- Jun 5, 2003
KJV:Clearly, the translation that you use has assigned a different English meaning to the word than "evil" than other well-respected translations.
Isaiah 45:7 I form the light, and create darkness: I make peace, and create evil: I the Lord do all these things.
I think the KJV is a well-respected translation.
"Evil" had a shift in meaning in the 18th century.
"anything that causes injury, anything that harms or is likely to harm; a malady or disease; conduct contrary to standards of morals or righteousness," Old English yfel (see evil (adj.)).
EVIL Meaning: "bad, vicious, ill, wicked," from Proto-Germanic *ubilaz (source also of Old Saxon ubil, Old Frisian and… See definitions of evil.
M. tuberculosis infection (then called "scrofula") was once called "the king's evil", because it was believed that the touch of a reigning monarch could cure it.
Not only did doctors use astrology before treating patients, but kings thought that by touching people suffering from scrofula, the 'King's Evil', they could cure them.
Medical ideas in the medieval era - Advances in medical knowledge – WJEC - GCSE History Revision - WJEC - BBC Bitesize
Learn and revise for GCSE History Health and Medicine about the main advances in medical knowledge over time.
It's not a good idea to interpret the Bible and create doctrine using only one version's interpretation of a single word.
Yep. Modern revisions are sometimes necessary because words change.
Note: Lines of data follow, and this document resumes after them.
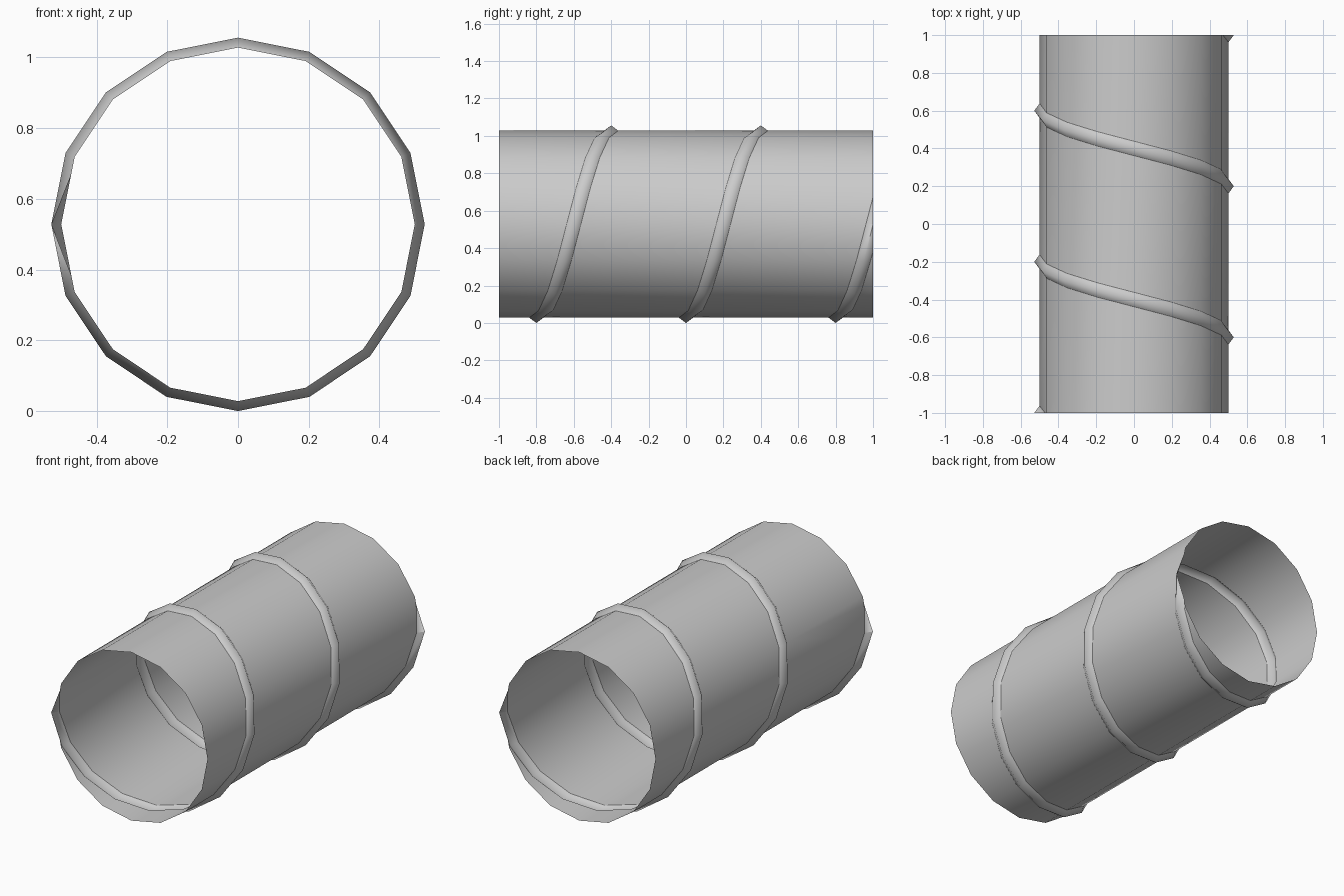
import bpy, bmesh
from math import cos, sin, tau, hypot

cube = bpy.data.objects.get("Cube")
if cube:
    bpy.data.objects.remove(cube)

SIDES = 16          # facets around the duct
PITCH = 0.8         # advance of the spiral per turn
RADIUS = 0.5
RIB_HEIGHT = 0.028
RIB_HALF = 0.038
CENTRE_Z = RADIUS + RIB_HEIGHT

metal = bpy.data.materials.new("grey metal")
metal.use_nodes = True
grey = (0.6, 0.6, 0.6, 1)
metal.diffuse_color = grey
metal.node_tree.nodes["Principled BSDF"].inputs["Base Color"].default_value = grey

# One pitch of the wall: folded rib, then flat wall up to the next rib
profile = [(-RIB_HALF, RADIUS), (0, RADIUS + RIB_HEIGHT),
           (RIB_HALF, RADIUS), (PITCH - RIB_HALF, RADIUS)]

# Sweep the profile along a helix to form the open sheet duct
bm = bmesh.new()
rings = []
for step in range(-3 * SIDES, 4 * SIDES + 1):
    angle = tau * step / SIDES
    shift = -0.6 + PITCH * step / SIDES
    rings.append([bm.verts.new((r * cos(angle), shift + y, CENTRE_Z + r * sin(angle)))
                  for y, r in profile])
for a, b in zip(rings, rings[1:]):
    for i in range(len(profile) - 1):
        bm.faces.new((a[i], a[i + 1], b[i + 1], b[i]))
bmesh.ops.remove_doubles(bm, verts=bm.verts, dist=0.0005)

# Trim both ends square
for end in (-1, 1):
    bmesh.ops.bisect_plane(bm, geom=bm.verts[:] + bm.edges[:] + bm.faces[:],
                           plane_co=(0, end, 0), plane_no=(0, end, 0),
                           clear_outer=True)

# Smooth shading, with a crisp crease along the foot of the rib
bm.normal_update()
for face in bm.faces:
    face.smooth = True
for edge in bm.edges:
    at_wall = all(hypot(v.co.x, v.co.z - CENTRE_Z) < RADIUS + 0.002 for v in edge.verts)
    if at_wall and edge.calc_face_angle(0) > 0.5:
        edge.smooth = False

mesh = bpy.data.meshes.new("spiral_duct")
bm.to_mesh(mesh)
bm.free()
mesh.materials.append(metal)
duct = bpy.data.objects.new("spiral_duct", mesh)
bpy.context.collection.objects.link(duct)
But there is always something lost. There is a richness of meaning in the earlier translation that is present in the modern revision.